1. Study your foods while conceptualizing the shot. Try and pair your surroundings with the appropriate meal. Be sure to highlight the main ingredients and shoot from multiple angles.
2. Be prepared and quick. Some dishes may not hold up for very long or may become dry. It’s typically ideal to have planned out the next food setups before they’ve left the kitchen.
3. To give photos a more personalized feel, pair the dishes with a drink and utensil.
4. Don’t be afraid to get in the mix of the food preparation.
5. Enjoy the process and success of the shoot. Give yourself a pat on the back at the end of the day.

Event Portraiture
REBECCA HICKS // REBECCA HICKS PHOTOGRAPHY

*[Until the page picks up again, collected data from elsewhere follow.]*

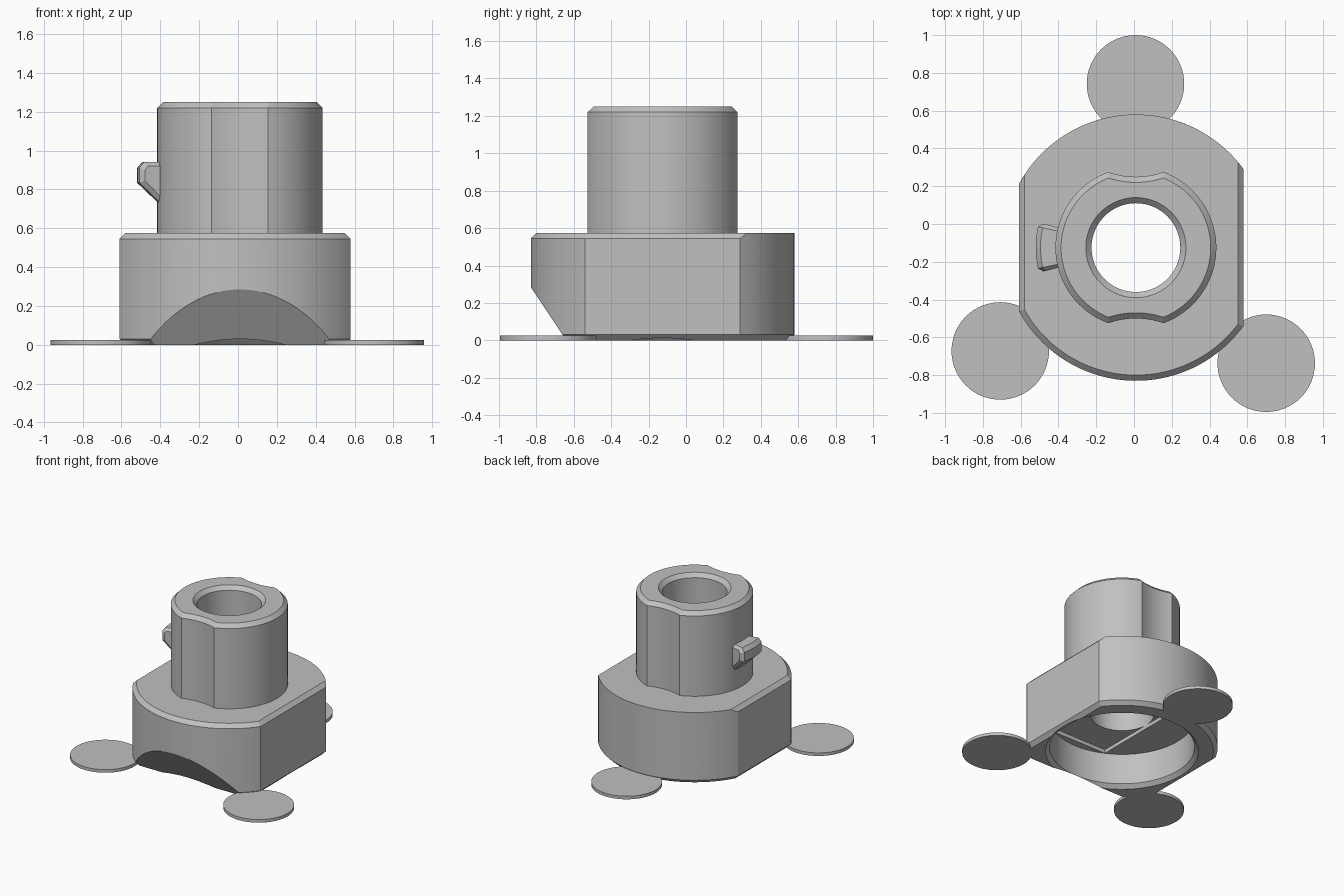
import bpy, bmesh
from math import pi, cos, sin, acos, atan2, sqrt, radians
from mathutils import Vector

if "Cube" in bpy.data.objects:
    bpy.data.objects.remove(bpy.data.objects["Cube"])

AXIS = Vector((0.01, -0.125, 0))
grey = bpy.data.materials.new("plain grey")
grey.use_nodes = True
grey.diffuse_color = (0.53, 0.53, 0.53, 1)
grey.node_tree.nodes["Principled BSDF"].inputs["Base Color"].default_value = grey.diffuse_color


def finish(name, bm, centre=AXIS):
    bmesh.ops.recalc_face_normals(bm, faces=bm.faces)
    mesh = bpy.data.meshes.new(name)
    bm.to_mesh(mesh)
    bm.free()
    mesh.materials.append(grey)
    ob = bpy.data.objects.new(name, mesh)
    ob.location = centre
    bpy.context.collection.objects.link(ob)
    return ob


def activate(ob):
    bpy.ops.object.select_all(action='DESELECT')
    ob.select_set(True)
    bpy.context.view_layer.objects.active = ob


def smooth(ob):
    activate(ob)
    bpy.ops.object.shade_smooth_by_angle(angle=radians(20))


def cut(ob, cutter):
    activate(ob)
    mod = ob.modifiers.new("cut", 'BOOLEAN')
    mod.operation = 'DIFFERENCE'
    mod.solver = 'EXACT'
    mod.object = cutter
    bpy.ops.object.modifier_apply(modifier=mod.name)


def loft(rings):
    """Skin matching rings of 3D points and cap both ends."""
    bm = bmesh.new()
    loops = [[bm.verts.new(p) for p in ring] for ring in rings]
    n = len(loops[0])
    for a, b in zip(loops, loops[1:]):
        for i in range(n):
            j = (i + 1) % n
            bm.faces.new((a[i], a[j], b[j], b[i]))
    bm.faces.new(loops[0][::-1])
    bm.faces.new(loops[-1])
    return bm


def arc(r, a0, a1, n, cy=0):
    return [(r * cos(a0 + (a1 - a0) * i / n), cy + r * sin(a0 + (a1 - a0) * i / n))
            for i in range(n + 1)]


def at(outline, z):
    return [(x, y, z) for x, y in outline]


def circle(r, z, n=96):
    return at(arc(r, 0, 2 * pi, n)[:-1], z)


# Outline of the base: a disc with two flats
def base_outline(off, back_off):
    left, right = 0.62 - off, 0.57 - off
    rf, rb = 0.705 - off, 0.705 - back_off
    return (arc(rf, acos(left / rf) - pi, -acos(right / rf), 40)
            + arc(rb, acos(right / rb), pi - acos(left / rb), 40))


# Outline of the barrel: a disc with a shallow scoop front and back
def barrel_outline(off):
    r, q, d = 0.426 - off, 0.43 + off, 0.805
    y = (r * r - q * q + d * d) / (2 * d)
    x = sqrt(r * r - y * y)
    t, u = atan2(y, x), atan2(d - y, x)
    half = arc(r, -t, t, 40) + arc(q, -u, u - pi, 12, d)[1:-1]
    return half + [(-px, -py) for px, py in half]


# Base block, chamfered except along the top of the back
C = 0.03
bm = loft([at(base_outline(C, C), 0), at(base_outline(0, 0), C),
           at(base_outline(0, 0), 0.575 - C), at(base_outline(C, 0), 0.575)])
# Sloped relief under the front
res = bmesh.ops.bisect_plane(bm, geom=bm.verts[:] + bm.edges[:] + bm.faces[:],
                             plane_co=Vector((0, -0.66, 0.03)) - AXIS,
                             plane_no=(0, -0.255, -0.17), clear_outer=True)
bmesh.ops.holes_fill(bm, edges=[e for e in bm.edges if e.is_boundary], sides=0)
base = finish("base", bm)

# Barrel
barrel = finish("barrel", loft([at(barrel_outline(0), 0.55), at(barrel_outline(0), 1.25 - C),
                                at(barrel_outline(C), 1.25)]))

# Cutters: stepped bore, and a shallow slot across the cavity ceiling
bore = finish("bore_cutter", loft([circle(r, z) for r, z in (
    (0.595, -0.03), (0.535, 0.03), (0.535, 0.28), (0.235, 0.28),
    (0.235, 1.22), (0.295, 1.28))]))
w, l = 0.235, 0.478
slot_plan = [(-w, -l), (w, -l), (w, l), (-w, l)]
slot = finish("slot_cutter", loft([at(slot_plan, 0.2), at(slot_plan, 0.31)]))
bore.hide_render = slot.hide_render = True
cut(base, bore)
cut(base, slot)
cut(barrel, bore)
for helper in (bore, slot):
    bpy.data.objects.remove(helper)

# Locating key on the right of the barrel, with chamfered ends
full = [(0.40, 0.71), (0.42, 0.73), (0.53, 0.835), (0.53, 0.91), (0.505, 0.94), (0.40, 0.94)]
inset = [(0.40, 0.74), (0.42, 0.76), (0.505, 0.845), (0.505, 0.90), (0.49, 0.92), (0.40, 0.92)]
rings = []
for deg in (-14.5, -12, -9, -6, -3, 0, 3, 6, 9, 12, 14.5):
    a = pi + radians(deg)
    profile = inset if abs(deg) > 13 else full
    rings.append([(r * cos(a), r * sin(a), z) for r, z in profile])
key = finish("locating_key", loft(rings))

# Thin round pads at the corners
pads = [finish(name, loft([circle(0.258, 0, 64), circle(0.258, 0.025, 64)]), Vector((x, y, 0)))
        for name, x, y in (("back_pad", 0.008, 0.742), ("left_pad", 0.70, -0.737),
                           ("right_pad", -0.708, -0.672))]

for ob in [base, barrel, key] + pads:
    smooth(ob)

Portrait photography can feel uncomfortable, awkward and stuffy. To combat those emotions, Rebecca Hicks, who owns her own photography company in Mound, does her best to relax guests.

“I try to make people feel comfortable,” says Hicks. “Some people might not feel at ease, so I usually joke around with everyone so they leave thinking it was more fun than they thought it would be.”

Hicks started shooting in 2000, when she began taking pictures of her daughter. Eventually, her friends wanted pictures of their children, and a business blossomed from that. Her work first focused on portraiture and then expanded into headshots, weddings and corporate events. In order to shoot a portraiture session that guests will enjoy, Hicks provides tips for her subjects to prepare. “I always send out a sheet so people scheduling can send out to attendees so they know a photographer will be there,” Hicks says. “I tell them to bring ChapStick, powder, to wear something flattering and solid colors. They can feel confident with themselves and feel good so when they get there, they’ll want to have their picture taken.”

From ChapStick to natural lighting and behind-the-scenes-work to spontaneous moments, it’s clear that preparation and planning are what make a successful photographer stand out from the pack in every facet of shooting. Take it from the pros: Confidence and talent are key, but being prepared is what makes photographers shine.

Rebecca Hicks’ Top Five Tips on Capturing the Perfect Event Portrait
1. When shooting formal group shots, keep subjects away from walls to avoid shadows.
2. Use a flash diffuser light; harsh light is unflattering.
3. Be professional and dress to blend in.
4. Know your audience and the reason they hired you. Have a list from the client on shots you must get.
5. Always bring backup equipment. Whether or not you have the right equipment, the event will continue without you.

With restrictions across the country in a state of constant flux, not everyone is ready to jump back into meeting in person. While some planners are eager to get back to “normal,” the long-term adjustment to new protocols and potential risks make some hesitant to gather.

While wearing masks and social distancing can help keep attendees safe, intentional design choices—such as including natureinspired elements and materials and plenty of plants—can also help calm attendees.

 

With the fast-paced speed of events, follow-up is often forgotten, or the effort put forth is minimal. As the event host or planner, devoting more time and resources to the follow-up offers many benefits yet to be tapped by the broader event planning community. Professional event planners are experts in logistics, details and the experience, and often solely focused on executing a flawless event. Their engagement ends when the event ends.

 

Meeting Notes: Key takeaways from the spring 2019 meeting.